30 Apr What Is Music Licensing?
Music licensing is one of the many ways that a songwriter gets paid for their work. Long after a song is written and produced, and for the entire life of the copyright itself, songs you’ve written can be licensed in things like television, film and radio.
WHAT ARE THE TYPES OF COPYRIGHT?
- Public performance rights are the sole right of the copyright owner, and they authorize the performance of the work for the general public. In order to perform a popular song for the general public, or to grant another the ability to perform one of your own songs for the general public, you need a public performance license. Licenses can be obtained or granted through BMI and ASCAP.
- Reproduction Rights are the sole right of the copyright owner and they authorize the reproduction of a musical work such as a record, or a CD. The Harry Fox Agency issues mechanical licenses on the account of the copyright owner, normally to a record company. This grants the record company the right to duplicate and distribute a certain song, or composition at a predetermined fee.
Have you ever heard your favorite song come on the radio and think, “This is MY song, I love it!” As much as you emotionally identify with a song, that doesn’t make it yours, and it doesn’t give you the right to perform it. You can get the rights, or as a songwriter you can grant others the right to perform your work, with a music license.
WHERE TO OBTAIN A LICENSE:
Organizations that want to play music for the public need a license. On the BMI Web site, linked below, you can find numerous forms to fill out for licenses, that apply for to many different establishments.
There are exceptions where a license may not be needed to publicly perform, but it is always best to double check with a performing rights organization.

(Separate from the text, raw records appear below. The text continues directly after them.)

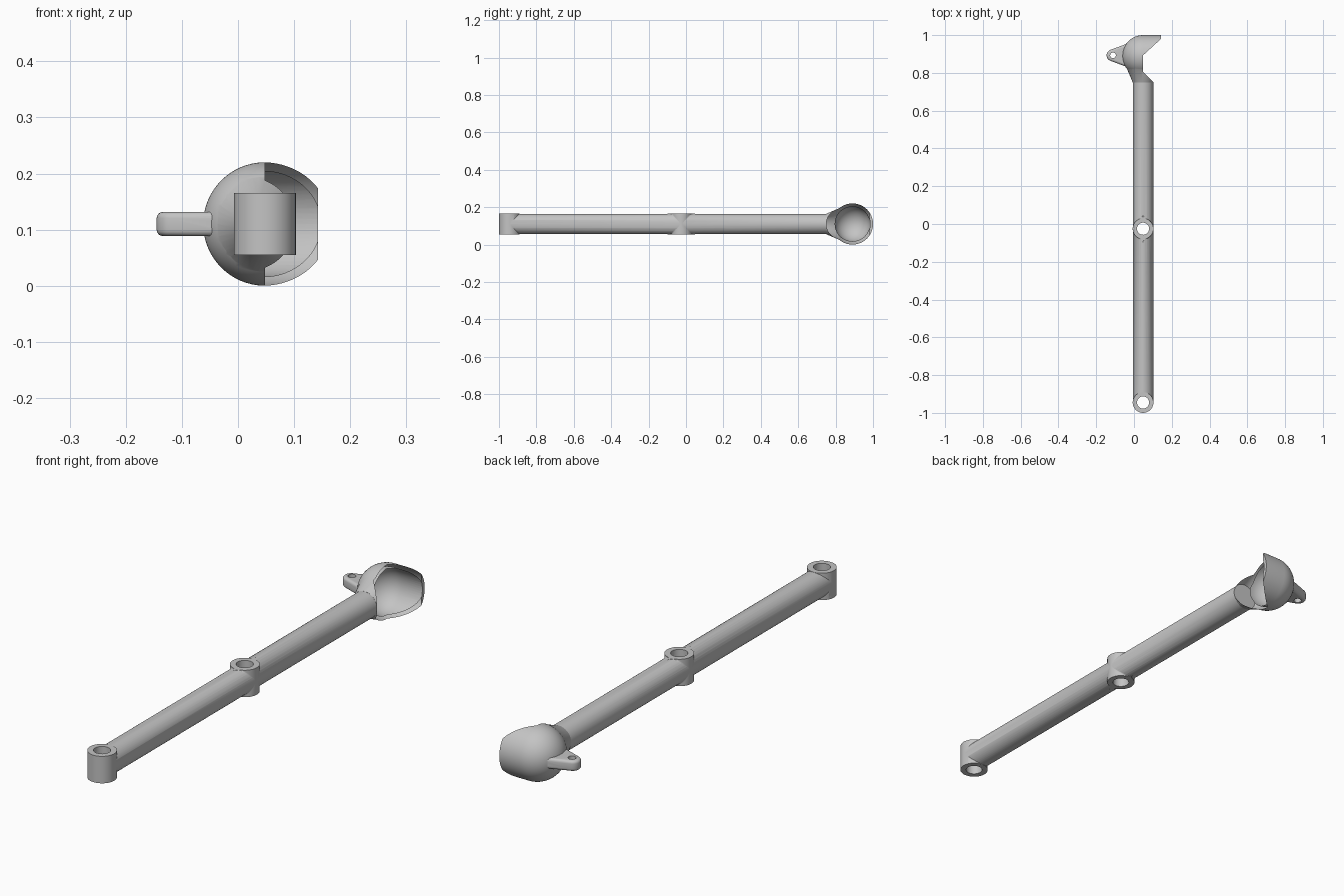
import bpy, bmesh
from math import sin, cos, pi, radians, sqrt, atan2
from mathutils import Vector, Matrix

old = bpy.data.objects.get("Cube")
if old:
    bpy.data.objects.remove(old, do_unlink=True)

CX, CZ = 0.048, 0.11          # axis of the arm
R = 0.055                     # tube and boss radius
SOCKET_Y, SOCKET_R, CAVITY_R = 0.89, 0.11, 0.095
END_Y, MID_Y, NECK_Y = -0.945, -0.025, 0.75

metal = bpy.data.materials.new("grey_metal")
metal.use_nodes = True
GREY = (0.55, 0.55, 0.55, 1)
metal.diffuse_color = GREY
metal.node_tree.nodes["Principled BSDF"].inputs["Base Color"].default_value = GREY


def add(name, bm):
    bmesh.ops.recalc_face_normals(bm, faces=bm.faces)
    mesh = bpy.data.meshes.new(name)
    bm.to_mesh(mesh)
    bm.free()
    mesh.materials.append(metal)
    ob = bpy.data.objects.new(name, mesh)
    bpy.context.collection.objects.link(ob)
    return ob


def activate(ob):
    bpy.ops.object.select_all(action='DESELECT')
    ob.select_set(True)
    bpy.context.view_layer.objects.active = ob


def combine(ob, other, operation):
    """Boolean another solid into ob and discard it."""
    activate(ob)
    mod = ob.modifiers.new("combine", 'BOOLEAN')
    mod.operation, mod.solver, mod.object = operation, 'EXACT', other
    bpy.ops.object.modifier_apply(modifier=mod.name)
    bpy.data.objects.remove(other, do_unlink=True)


def smooth(ob):
    activate(ob)
    bpy.ops.object.shade_smooth_by_angle(angle=radians(28))


def cone(name, start, end, r1, r2, segments=48):
    start, end = Vector(start), Vector(end)
    axis = end - start
    bm = bmesh.new()
    matrix = (Matrix.Translation((start + end) / 2)
              @ axis.to_track_quat('Z', 'Y').to_matrix().to_4x4())
    bmesh.ops.create_cone(bm, cap_ends=True, segments=segments, radius1=r1,
                          radius2=r2, depth=axis.length, matrix=matrix)
    return add(name, bm)


def upright(name, x, y, radius, half_height):
    return cone(name, (x, y, CZ - half_height), (x, y, CZ + half_height),
                radius, radius)


def loft(name, sections):
    """Closed solid through (height, outline) sections."""
    bm = bmesh.new()
    rings = [[bm.verts.new((x, y, z)) for x, y in outline] for z, outline in sections]
    for low, high in zip(rings, rings[1:]):
        for i in range(len(low)):
            bm.faces.new((low[i - 1], low[i], high[i], high[i - 1]))
    bm.faces.new(rings[0][::-1])
    bm.faces.new(rings[-1])
    return add(name, bm)


def prism(name, outline, half_height):
    return loft(name, [(CZ - half_height, outline), (CZ + half_height, outline)])


def cup(name, radius, x_end, rings=16, segments=64):
    """Half ball opening to +x, continued as a cylinder up to x_end."""
    bm = bmesh.new()
    profile = [(CX - radius * cos(pi / 2 * i / rings), radius * sin(pi / 2 * i / rings))
               for i in range(rings + 1)] + [(x_end, radius), (x_end, 0)]
    verts = [bm.verts.new((x, SOCKET_Y, CZ + r)) for x, r in profile]
    edges = [bm.edges.new(pair) for pair in zip(verts, verts[1:])]
    bmesh.ops.spin(bm, geom=verts + edges, cent=(0, SOCKET_Y, CZ), axis=(1, 0, 0),
                   angle=2 * pi, steps=segments)
    bmesh.ops.remove_doubles(bm, verts=bm.verts, dist=1e-5)
    return add(name, bm)


def boss_outline(h, fillet=0.022, n=6):
    """Boss circle with hollow fillets running onto the tube at height h."""
    w = max(sqrt(max((R - 0.001) ** 2 - h * h, 0)), 0.001)
    fx = w + fillet
    fy = sqrt((R + fillet) ** 2 - fx ** 2)
    turn = atan2(fy, fx)
    quarter = [(R * cos(turn * i / n), R * sin(turn * i / n)) for i in range(n + 1)]
    for i in range(1, n + 1):
        a = pi + turn * (1 - i / n)
        quarter.append((fx + fillet * cos(a), fy + fillet * sin(a)))
    half = quarter + [(-x, y) for x, y in quarter[::-1]]
    full = half + [(x, -y) for x, y in half[-2:0:-1]]
    return [(CX + x, MID_Y + y) for x, y in full]


# Shaft: tube, end boss, middle boss, then the two pin holes
shaft = cone("arm_shaft", (CX, END_Y, CZ), (CX, NECK_Y, CZ), R - 0.0004, R - 0.0004)
combine(shaft, upright("end_boss", CX, END_Y, R, R), 'UNION')
heights = [R * sin(pi / 2 * i / 8) for i in range(-8, 9)]
combine(shaft, loft("middle_boss", [(CZ + h, boss_outline(h)) for h in heights]), 'UNION')
for hole_y in (END_Y, MID_Y):
    combine(shaft, upright("pin_hole", CX, hole_y, 0.032, 0.1), 'DIFFERENCE')
smooth(shaft)

# Socket head: cup, conical neck and side lug
head = cup("socket_head", SOCKET_R, 0.143)
combine(head, cone("neck", (CX, NECK_Y, CZ), (CX, 0.85, CZ), R, 0.097), 'UNION')

tip_x, tip_r = -0.114, 0.031
arc = [radians(105 + 150 * i / 14) for i in range(15)]
outline = [(tip_x + tip_r * cos(a), SOCKET_Y + 0.003 + tip_r * sin(a)) for a in arc]
outline += [(-0.02, 0.825), (-0.02, 0.961)]
lug = prism("side_lug", outline, 0.0215)
activate(lug)
bevel = lug.modifiers.new("round", 'BEVEL')
bevel.width, bevel.segments, bevel.angle_limit = 0.011, 4, radians(50)
bpy.ops.object.modifier_apply(modifier=bevel.name)
combine(head, lug, 'UNION')

# Hollow the cup, open its front side, and drill the lug
combine(head, cup("cavity", CAVITY_R, 0.3), 'DIFFERENCE')
opening = [(CX, 0.805), (CX + 0.205, 0.60), (0.25, 1.078), (CX, 0.893)]
combine(head, prism("opening", opening, 0.3), 'DIFFERENCE')
combine(head, upright("lug_hole", tip_x + 0.003, SOCKET_Y + 0.003, 0.015, 0.1), 'DIFFERENCE')
smooth(head)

For more information on what constitutes as a public performance, more information about licensing, or more information on common music licensing terms, be sure to check out the ASCAP link below!